→ WORK ORDER
Search the records below for the string "with", and report each line that contains it.

→ SUPPLIED ENTRIES
■ ■ ■ ■

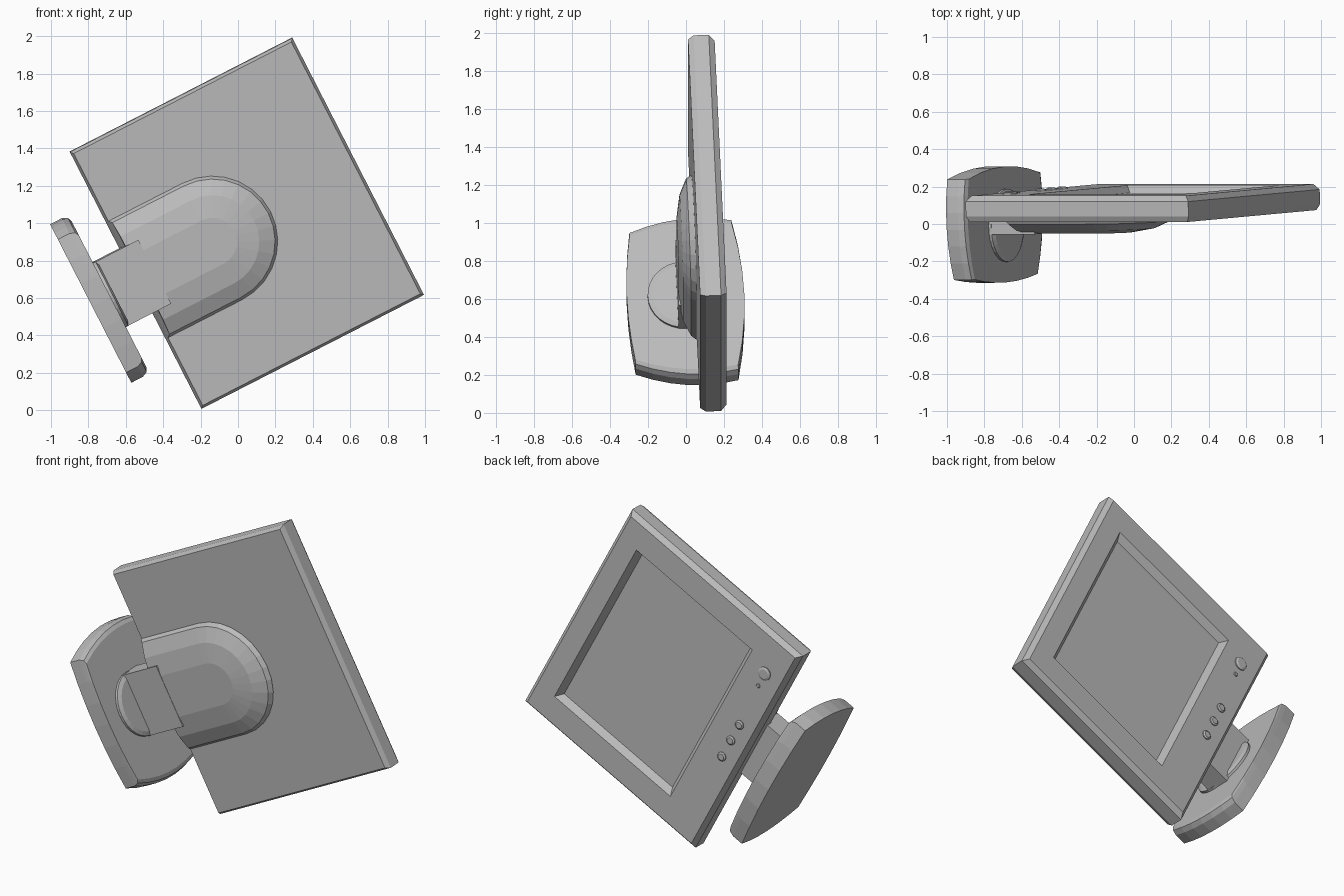
import bpy
import bmesh
from math import sin, cos, pi
from mathutils import Matrix, Vector

cube = bpy.data.objects.get("Cube")
if cube:
    bpy.data.objects.remove(cube, do_unlink=True)

# Single grey plastic
grey = bpy.data.materials.new("grey plastic")
grey.use_nodes = True
grey.diffuse_color = (0.5, 0.5, 0.5, 1)
grey.node_tree.nodes["Principled BSDF"].inputs["Base Color"].default_value = (0.5, 0.5, 0.5, 1)

# Local frame of the tipped-over monitor: x across, z up the screen, screen faces -y
up = Vector((0.89, 0, 0.456)).normalized()
across = Vector((-0.455, -0.042, 0.89))
across = (across - up * across.dot(up)).normalized()
back = up.cross(across)
frame = Matrix((across, back, up)).transposed().to_4x4()
frame.translation = (-0.548, 0.1125, 0.695)


def loft(name, rings):
    """Skin a stack of equal-length point rings and cap both ends."""
    bm = bmesh.new()
    loops = [[bm.verts.new(p) for p in ring] for ring in rings]
    count = len(loops[0])
    for a, b in zip(loops, loops[1:]):
        for i in range(count):
            j = (i + 1) % count
            bm.faces.new((a[i], a[j], b[j], b[i]))
    bm.faces.new(loops[0])
    bm.faces.new(loops[-1])
    bmesh.ops.recalc_face_normals(bm, faces=bm.faces)
    mesh = bpy.data.meshes.new(name)
    bm.to_mesh(mesh)
    bm.free()
    mesh.materials.append(grey)
    obj = bpy.data.objects.new(name, mesh)
    bpy.context.collection.objects.link(obj)
    obj.matrix_world = frame
    return obj


def rect(half, low, high, y):
    return [(-half, y, low), (half, y, low), (half, y, high), (-half, y, high)]


def arch(r, low, y, steps=14):
    arc = [(r * cos(pi * i / steps), y, 0.46 + r * sin(pi * i / steps))
           for i in range(steps + 1)]
    return [(r, y, low)] + arc + [(-r, y, low)]


def button(name, x, z, r, height=0.012, steps=16):
    def ring(radius, y):
        return [(x + radius * cos(2 * pi * i / steps), y,
                 z + radius * sin(2 * pi * i / steps)) for i in range(steps)]
    loft(name, [ring(r, -0.06), ring(r, -0.07 - height / 2),
                ring(r * 0.7, -0.07 - height)])


# Chamfered casing with the sunken screen in its front
W, H = 0.772, 1.337
loft("screen_casing", [
    rect(W - 0.015, 0.015, H - 0.015, 0.07),
    rect(W, 0, H, 0.04),
    rect(W, 0, H, -0.04),
    rect(W - 0.025, 0.025, H - 0.025, -0.07),
    rect(0.59, 0.275, 1.185, -0.07),
    rect(0.56, 0.305, 1.155, -0.03),
])

# Rounded housing on the back
loft("back_housing", [
    arch(0.35, 0.015, 0.06),
    arch(0.35, 0.015, 0.075),
    arch(0.335, 0.03, 0.1),
    arch(0.25, 0.035, 0.138),
    arch(0.13, 0.035, 0.158),
])

# Controls below the screen
button("power_button", 0.52, 0.14, 0.042)
button("power_light", 0.424, 0.137, 0.013, 0.006)
for i, x in enumerate((-0.13, 0, 0.125)):
    button(f"menu_button_{i + 1}", x, 0.12, 0.028)

# Neck and its swivel disc
loft("neck", [[(x, y, z) for x, y in ((-0.192, 0.01), (0.192, 0.01),
                                     (0.192, 0.16), (-0.192, 0.16))]
              for z in (-0.17, 0.112)])
loft("swivel_disc", [[(r * cos(2 * pi * i / 32), 0.12 + r * sin(2 * pi * i / 32), z)
                      for i in range(32)]
                     for r, z in ((0.195, -0.18), (0.195, -0.145), (0.17, -0.135))])


# Base with four bowed sides
def bowed(a, b, bulge, steps=6):
    a, b = Vector(a), Vector(b)
    return [a.lerp(b, i / steps) + Vector(bulge) * (4 * i / steps * (1 - i / steps))
            for i in range(steps)]


FL, FR, BR, BL = (-0.455, -0.145), (0.455, -0.145), (0.4, 0.395), (-0.4, 0.395)
outline = (bowed(FL, FR, (0, -0.05)) + bowed(FR, BR, (0.045, 0))
           + bowed(BR, BL, (0, 0.03)) + bowed(BL, FL, (-0.045, 0)))
loft("base", [[(p.x * k, p.y, z) for p in outline]
              for k, z in ((1, -0.27), (1, -0.2), (0.97, -0.17), (0.92, -0.16))])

■ ■ ■ ■

→ REPLY
# Chamfered casing with the sunken screen in its front
# Base with four bowed sides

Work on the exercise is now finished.